• [ABOUT THIS EXERCISE] Return the full listing exactly as it is written.

═══ TASK INPUTS ═══

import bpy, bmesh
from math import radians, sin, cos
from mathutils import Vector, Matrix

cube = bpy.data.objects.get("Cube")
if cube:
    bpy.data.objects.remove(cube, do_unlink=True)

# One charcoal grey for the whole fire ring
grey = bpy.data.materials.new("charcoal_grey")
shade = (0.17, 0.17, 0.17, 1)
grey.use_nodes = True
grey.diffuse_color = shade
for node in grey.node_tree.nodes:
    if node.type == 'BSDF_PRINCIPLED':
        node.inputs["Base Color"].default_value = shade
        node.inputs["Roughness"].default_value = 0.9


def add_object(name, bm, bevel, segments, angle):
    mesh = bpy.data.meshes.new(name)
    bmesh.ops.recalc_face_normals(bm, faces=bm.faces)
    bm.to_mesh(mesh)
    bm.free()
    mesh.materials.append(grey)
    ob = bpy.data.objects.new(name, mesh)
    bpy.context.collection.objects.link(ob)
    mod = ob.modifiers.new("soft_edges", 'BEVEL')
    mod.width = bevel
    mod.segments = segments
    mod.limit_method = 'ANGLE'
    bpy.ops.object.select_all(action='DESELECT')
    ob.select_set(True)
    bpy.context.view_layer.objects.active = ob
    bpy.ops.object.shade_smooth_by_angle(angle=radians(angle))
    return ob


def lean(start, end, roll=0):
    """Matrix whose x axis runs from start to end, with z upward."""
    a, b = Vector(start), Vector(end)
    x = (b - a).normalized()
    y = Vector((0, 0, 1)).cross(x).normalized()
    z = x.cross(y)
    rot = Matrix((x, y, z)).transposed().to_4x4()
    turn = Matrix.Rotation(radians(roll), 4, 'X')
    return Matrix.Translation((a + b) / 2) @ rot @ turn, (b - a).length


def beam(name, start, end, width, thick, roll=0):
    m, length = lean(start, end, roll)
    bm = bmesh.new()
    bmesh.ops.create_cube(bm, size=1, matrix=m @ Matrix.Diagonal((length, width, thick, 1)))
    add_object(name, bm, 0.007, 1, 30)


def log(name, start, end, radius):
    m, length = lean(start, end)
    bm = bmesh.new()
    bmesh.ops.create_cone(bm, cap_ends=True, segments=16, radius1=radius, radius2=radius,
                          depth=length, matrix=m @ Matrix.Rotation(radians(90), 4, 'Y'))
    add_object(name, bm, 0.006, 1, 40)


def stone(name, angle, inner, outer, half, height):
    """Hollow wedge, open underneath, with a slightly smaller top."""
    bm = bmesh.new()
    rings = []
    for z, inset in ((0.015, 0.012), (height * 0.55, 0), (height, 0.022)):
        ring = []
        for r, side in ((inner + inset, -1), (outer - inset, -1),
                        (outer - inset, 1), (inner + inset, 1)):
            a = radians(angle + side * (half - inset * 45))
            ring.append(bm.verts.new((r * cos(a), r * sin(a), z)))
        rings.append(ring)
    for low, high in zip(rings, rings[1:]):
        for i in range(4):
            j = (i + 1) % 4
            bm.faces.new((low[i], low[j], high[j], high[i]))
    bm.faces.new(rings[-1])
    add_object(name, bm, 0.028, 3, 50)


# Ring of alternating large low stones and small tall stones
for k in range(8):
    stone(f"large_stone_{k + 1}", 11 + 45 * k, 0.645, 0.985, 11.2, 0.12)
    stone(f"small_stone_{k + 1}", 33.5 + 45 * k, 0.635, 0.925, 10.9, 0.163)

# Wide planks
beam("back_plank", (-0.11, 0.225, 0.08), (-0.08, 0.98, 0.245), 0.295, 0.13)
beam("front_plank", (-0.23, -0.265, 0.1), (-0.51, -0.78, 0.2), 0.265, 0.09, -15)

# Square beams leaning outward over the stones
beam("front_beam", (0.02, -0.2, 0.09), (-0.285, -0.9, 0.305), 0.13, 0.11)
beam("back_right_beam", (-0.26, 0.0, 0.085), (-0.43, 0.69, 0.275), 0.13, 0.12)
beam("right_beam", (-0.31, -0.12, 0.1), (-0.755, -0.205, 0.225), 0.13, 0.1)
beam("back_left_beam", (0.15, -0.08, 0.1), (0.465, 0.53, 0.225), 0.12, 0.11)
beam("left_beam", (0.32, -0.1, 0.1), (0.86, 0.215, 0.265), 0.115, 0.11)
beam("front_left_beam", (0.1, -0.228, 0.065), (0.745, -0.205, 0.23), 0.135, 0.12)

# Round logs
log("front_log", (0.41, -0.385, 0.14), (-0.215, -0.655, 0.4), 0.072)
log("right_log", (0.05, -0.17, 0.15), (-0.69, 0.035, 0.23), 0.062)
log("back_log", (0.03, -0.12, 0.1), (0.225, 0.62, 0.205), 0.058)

═══

• [EXERCISE RESPONSE]
import bpy, bmesh
from math import radians, sin, cos
from mathutils import Vector, Matrix

cube = bpy.data.objects.get("Cube")
if cube:
    bpy.data.objects.remove(cube, do_unlink=True)

# One charcoal grey for the whole fire ring
grey = bpy.data.materials.new("charcoal_grey")
shade = (0.17, 0.17, 0.17, 1)
grey.use_nodes = True
grey.diffuse_color = shade
for node in grey.node_tree.nodes:
    if node.type == 'BSDF_PRINCIPLED':
        node.inputs["Base Color"].default_value = shade
        node.inputs["Roughness"].default_value = 0.9


def add_object(name, bm, bevel, segments, angle):
    mesh = bpy.data.meshes.new(name)
    bmesh.ops.recalc_face_normals(bm, faces=bm.faces)
    bm.to_mesh(mesh)
    bm.free()
    mesh.materials.append(grey)
    ob = bpy.data.objects.new(name, mesh)
    bpy.context.collection.objects.link(ob)
    mod = ob.modifiers.new("soft_edges", 'BEVEL')
    mod.width = bevel
    mod.segments = segments
    mod.limit_method = 'ANGLE'
    bpy.ops.object.select_all(action='DESELECT')
    ob.select_set(True)
    bpy.context.view_layer.objects.active = ob
    bpy.ops.object.shade_smooth_by_angle(angle=radians(angle))
    return ob


def lean(start, end, roll=0):
    """Matrix whose x axis runs from start to end, with z upward."""
    a, b = Vector(start), Vector(end)
    x = (b - a).normalized()
    y = Vector((0, 0, 1)).cross(x).normalized()
    z = x.cross(y)
    rot = Matrix((x, y, z)).transposed().to_4x4()
    turn = Matrix.Rotation(radians(roll), 4, 'X')
    return Matrix.Translation((a + b) / 2) @ rot @ turn, (b - a).length


def beam(name, start, end, width, thick, roll=0):
    m, length = lean(start, end, roll)
    bm = bmesh.new()
    bmesh.ops.create_cube(bm, size=1, matrix=m @ Matrix.Diagonal((length, width, thick, 1)))
    add_object(name, bm, 0.007, 1, 30)


def log(name, start, end, radius):
    m, length = lean(start, end)
    bm = bmesh.new()
    bmesh.ops.create_cone(bm, cap_ends=True, segments=16, radius1=radius, radius2=radius,
                          depth=length, matrix=m @ Matrix.Rotation(radians(90), 4, 'Y'))
    add_object(name, bm, 0.006, 1, 40)


def stone(name, angle, inner, outer, half, height):
    """Hollow wedge, open underneath, with a slightly smaller top."""
    bm = bmesh.new()
    rings = []
    for z, inset in ((0.015, 0.012), (height * 0.55, 0), (height, 0.022)):
        ring = []
        for r, side in ((inner + inset, -1), (outer - inset, -1),
                        (outer - inset, 1), (inner + inset, 1)):
            a = radians(angle + side * (half - inset * 45))
            ring.append(bm.verts.new((r * cos(a), r * sin(a), z)))
        rings.append(ring)
    for low, high in zip(rings, rings[1:]):
        for i in range(4):
            j = (i + 1) % 4
            bm.faces.new((low[i], low[j], high[j], high[i]))
    bm.faces.new(rings[-1])
    add_object(name, bm, 0.028, 3, 50)


# Ring of alternating large low stones and small tall stones
for k in range(8):
    stone(f"large_stone_{k + 1}", 11 + 45 * k, 0.645, 0.985, 11.2, 0.12)
    stone(f"small_stone_{k + 1}", 33.5 + 45 * k, 0.635, 0.925, 10.9, 0.163)

# Wide planks
beam("back_plank", (-0.11, 0.225, 0.08), (-0.08, 0.98, 0.245), 0.295, 0.13)
beam("front_plank", (-0.23, -0.265, 0.1), (-0.51, -0.78, 0.2), 0.265, 0.09, -15)

# Square beams leaning outward over the stones
beam("front_beam", (0.02, -0.2, 0.09), (-0.285, -0.9, 0.305), 0.13, 0.11)
beam("back_right_beam", (-0.26, 0.0, 0.085), (-0.43, 0.69, 0.275), 0.13, 0.12)
beam("right_beam", (-0.31, -0.12, 0.1), (-0.755, -0.205, 0.225), 0.13, 0.1)
beam("back_left_beam", (0.15, -0.08, 0.1), (0.465, 0.53, 0.225), 0.12, 0.11)
beam("left_beam", (0.32, -0.1, 0.1), (0.86, 0.215, 0.265), 0.115, 0.11)
beam("front_left_beam", (0.1, -0.228, 0.065), (0.745, -0.205, 0.23), 0.135, 0.12)

# Round logs
log("front_log", (0.41, -0.385, 0.14), (-0.215, -0.655, 0.4), 0.072)
log("right_log", (0.05, -0.17, 0.15), (-0.69, 0.035, 0.23), 0.062)
log("back_log", (0.03, -0.12, 0.1), (0.225, 0.62, 0.205), 0.058)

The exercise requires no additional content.